▶ [TASK]:
You are asked to reproduce the listing exactly and to omit its pictures.

▶ [DATA EXCERPTS]:

┌──

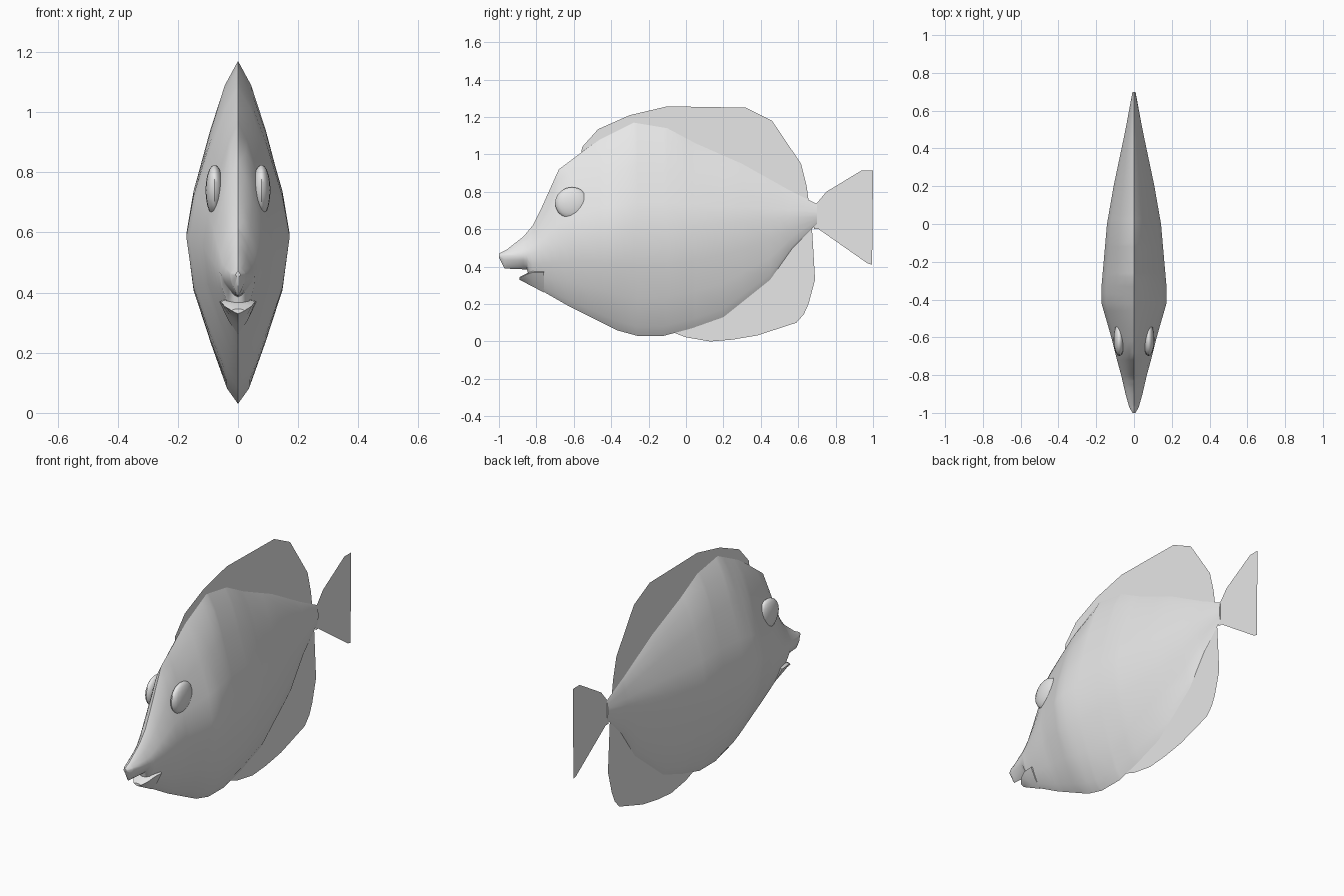
import bpy, bmesh
from mathutils import Vector

cube = bpy.data.objects.get("Cube")
if cube:
    bpy.data.objects.remove(cube)

grey = bpy.data.materials.new("plain grey")
grey.use_nodes = True
COLOUR = (0.8, 0.8, 0.8, 1)
grey.diffuse_color = COLOUR
grey.node_tree.nodes["Principled BSDF"].inputs["Base Color"].default_value = COLOUR


def finish(name, bm):
    """Turn a bmesh into a smooth-shaded object."""
    bmesh.ops.recalc_face_normals(bm, faces=bm.faces)
    mesh = bpy.data.meshes.new(name)
    bm.to_mesh(mesh)
    bm.free()
    obj = bpy.data.objects.new(name, mesh)
    bpy.context.collection.objects.link(obj)
    mesh.materials.append(grey)
    bpy.ops.object.select_all(action='DESELECT')
    obj.select_set(True)
    bpy.context.view_layer.objects.active = obj
    bpy.ops.object.shade_smooth_by_angle(angle=0.8)
    return obj


def sample(points, y):
    """Linear lookup in a profile of (y, value) points."""
    for (a, p), (b, q) in zip(points, points[1:]):
        if y <= b:
            return p + (q - p) * max(0, y - a) / (b - a)
    return points[-1][1]


def loft(name, stations, top, bottom, width, middle, shape):
    """Join mirrored cross-sections along y and cap both ends."""
    bm = bmesh.new()
    rings = []
    for y in stations:
        hi, lo, w, mid = (sample(p, y) for p in (top, bottom, width, middle))
        side = [(w * x, mid + h * ((hi - mid) if h > 0 else (mid - lo)))
                for x, h in shape]
        outline = [(0, hi)] + side + [(0, lo)] + [(-x, z) for x, z in reversed(side)]
        rings.append([bm.verts.new((x, y, z)) for x, z in outline])
    n = len(rings[0])
    for a, b in zip(rings, rings[1:]):
        for i in range(n):
            j = (i + 1) % n
            bm.faces.new((a[i], a[j], b[j], b[i]))
    bm.faces.new(rings[0])
    bm.faces.new(rings[-1])
    return finish(name, bm)


# Body: tall, thin, diamond-like sections from snout to tail root
back = [(-1, .47), (-.96, .49), (-.87, .56), (-.82, .62), (-.77, .72), (-.68, .92),
        (-.56, 1.01), (-.46, 1.08), (-.28, 1.17), (-.1, 1.14), (.05, 1.06),
        (.3, .95), (.55, .81), (.7, .735)]
belly = [(-1, .45), (-.97, .39), (-.85, .385), (-.83, .305), (-.62, .185), (-.37, .06),
         (-.26, .03), (-.12, .03), (.03, .07), (.2, .13), (.45, .33), (.57, .5), (.7, .63)]
width = [(-1, .008), (-.97, .025), (-.9, .045), (-.8, .068), (-.72, .09), (-.6, .12),
         (-.42, .172), (-.33, .172), (0, .143), (.2, .108), (.5, .045), (.7, .008)]
middle = [(-1, .46), (-.85, .46), (-.6, .56), (-.4, .59), (0, .61), (.7, .68)]
body_shape = [(.26, .86), (.55, .6), (.86, .26), (1, 0), (.86, -.34), (.55, -.64), (.22, -.91)]
stations = sorted({y for p in (back, belly, width) for y, _ in p})
loft("body", stations, back, belly, width, middle, body_shape)

# Lower jaw: small wedge under the open mouth
loft("lower_jaw", [-.89, -.86, -.82, -.76],
     [(-.89, .345), (-.86, .36), (-.82, .378), (-.76, .38)],
     [(-.89, .33), (-.76, .262)],
     [(-.89, .022), (-.86, .045), (-.82, .058), (-.76, .062)],
     [(-.89, .34), (-.86, .355), (-.82, .37), (-.76, .37)],
     [(.6, .9), (1, 0), (.5, -.6)])

# Brow bulges over the eyes
for name, s in (("left_eye", 1), ("right_eye", -1)):
    bm = bmesh.new()
    bmesh.ops.create_uvsphere(bm, u_segments=16, v_segments=10, radius=1)
    bmesh.ops.scale(bm, vec=(.03, .09, .085), verts=bm.verts)
    bmesh.ops.translate(bm, vec=(s * .078, -.61, .74), verts=bm.verts)
    finish(name, bm)


# Fins: flat sheets on the centre plane
def fin(name, outline):
    bm = bmesh.new()
    bm.faces.new([bm.verts.new(Vector((0, y, z))) for y, z in outline])
    bmesh.ops.triangulate(bm, faces=bm.faces)
    return finish(name, bm)


fin("dorsal_fin", [(-.5, .95), (-.56, 1.01), (-.555, 1.04), (-.47, 1.135), (-.3, 1.21),
                   (-.1, 1.257), (.32, 1.25), (.46, 1.18), (.615, .95), (.645, .83),
                   (.66, .72)])
fin("anal_fin", [(-.06, .08), (-.06, .045), (0, .022), (.13, 0), (.25, .01), (.38, .032),
                 (.59, .1), (.63, .145), (.655, .2), (.69, .33), (.68, .5), (.67, .66)])
fin("tail_fin", [(.69, .735), (.7, .74), (.75, .8), (.94, .915), (1, .915), (.995, .41),
                 (.97, .418), (.71, .6), (.685, .6)])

└──

▶ [EXERCISE OUTPUT]:
import bpy, bmesh
from mathutils import Vector

cube = bpy.data.objects.get("Cube")
if cube:
    bpy.data.objects.remove(cube)

grey = bpy.data.materials.new("plain grey")
grey.use_nodes = True
COLOUR = (0.8, 0.8, 0.8, 1)
grey.diffuse_color = COLOUR
grey.node_tree.nodes["Principled BSDF"].inputs["Base Color"].default_value = COLOUR


def finish(name, bm):
    """Turn a bmesh into a smooth-shaded object."""
    bmesh.ops.recalc_face_normals(bm, faces=bm.faces)
    mesh = bpy.data.meshes.new(name)
    bm.to_mesh(mesh)
    bm.free()
    obj = bpy.data.objects.new(name, mesh)
    bpy.context.collection.objects.link(obj)
    mesh.materials.append(grey)
    bpy.ops.object.select_all(action='DESELECT')
    obj.select_set(True)
    bpy.context.view_layer.objects.active = obj
    bpy.ops.object.shade_smooth_by_angle(angle=0.8)
    return obj


def sample(points, y):
    """Linear lookup in a profile of (y, value) points."""
    for (a, p), (b, q) in zip(points, points[1:]):
        if y <= b:
            return p + (q - p) * max(0, y - a) / (b - a)
    return points[-1][1]


def loft(name, stations, top, bottom, width, middle, shape):
    """Join mirrored cross-sections along y and cap both ends."""
    bm = bmesh.new()
    rings = []
    for y in stations:
        hi, lo, w, mid = (sample(p, y) for p in (top, bottom, width, middle))
        side = [(w * x, mid + h * ((hi - mid) if h > 0 else (mid - lo)))
                for x, h in shape]
        outline = [(0, hi)] + side + [(0, lo)] + [(-x, z) for x, z in reversed(side)]
        rings.append([bm.verts.new((x, y, z)) for x, z in outline])
    n = len(rings[0])
    for a, b in zip(rings, rings[1:]):
        for i in range(n):
            j = (i + 1) % n
            bm.faces.new((a[i], a[j], b[j], b[i]))
    bm.faces.new(rings[0])
    bm.faces.new(rings[-1])
    return finish(name, bm)


# Body: tall, thin, diamond-like sections from snout to tail root
back = [(-1, .47), (-.96, .49), (-.87, .56), (-.82, .62), (-.77, .72), (-.68, .92),
        (-.56, 1.01), (-.46, 1.08), (-.28, 1.17), (-.1, 1.14), (.05, 1.06),
        (.3, .95), (.55, .81), (.7, .735)]
belly = [(-1, .45), (-.97, .39), (-.85, .385), (-.83, .305), (-.62, .185), (-.37, .06),
         (-.26, .03), (-.12, .03), (.03, .07), (.2, .13), (.45, .33), (.57, .5), (.7, .63)]
width = [(-1, .008), (-.97, .025), (-.9, .045), (-.8, .068), (-.72, .09), (-.6, .12),
         (-.42, .172), (-.33, .172), (0, .143), (.2, .108), (.5, .045), (.7, .008)]
middle = [(-1, .46), (-.85, .46), (-.6, .56), (-.4, .59), (0, .61), (.7, .68)]
body_shape = [(.26, .86), (.55, .6), (.86, .26), (1, 0), (.86, -.34), (.55, -.64), (.22, -.91)]
stations = sorted({y for p in (back, belly, width) for y, _ in p})
loft("body", stations, back, belly, width, middle, body_shape)

# Lower jaw: small wedge under the open mouth
loft("lower_jaw", [-.89, -.86, -.82, -.76],
     [(-.89, .345), (-.86, .36), (-.82, .378), (-.76, .38)],
     [(-.89, .33), (-.76, .262)],
     [(-.89, .022), (-.86, .045), (-.82, .058), (-.76, .062)],
     [(-.89, .34), (-.86, .355), (-.82, .37), (-.76, .37)],
     [(.6, .9), (1, 0), (.5, -.6)])

# Brow bulges over the eyes
for name, s in (("left_eye", 1), ("right_eye", -1)):
    bm = bmesh.new()
    bmesh.ops.create_uvsphere(bm, u_segments=16, v_segments=10, radius=1)
    bmesh.ops.scale(bm, vec=(.03, .09, .085), verts=bm.verts)
    bmesh.ops.translate(bm, vec=(s * .078, -.61, .74), verts=bm.verts)
    finish(name, bm)


# Fins: flat sheets on the centre plane
def fin(name, outline):
    bm = bmesh.new()
    bm.faces.new([bm.verts.new(Vector((0, y, z))) for y, z in outline])
    bmesh.ops.triangulate(bm, faces=bm.faces)
    return finish(name, bm)


fin("dorsal_fin", [(-.5, .95), (-.56, 1.01), (-.555, 1.04), (-.47, 1.135), (-.3, 1.21),
                   (-.1, 1.257), (.32, 1.25), (.46, 1.18), (.615, .95), (.645, .83),
                   (.66, .72)])
fin("anal_fin", [(-.06, .08), (-.06, .045), (0, .022), (.13, 0), (.25, .01), (.38, .032),
                 (.59, .1), (.63, .145), (.655, .2), (.69, .33), (.68, .5), (.67, .66)])
fin("tail_fin", [(.69, .735), (.7, .74), (.75, .8), (.94, .915), (1, .915), (.995, .41),
                 (.97, .418), (.71, .6), (.685, .6)])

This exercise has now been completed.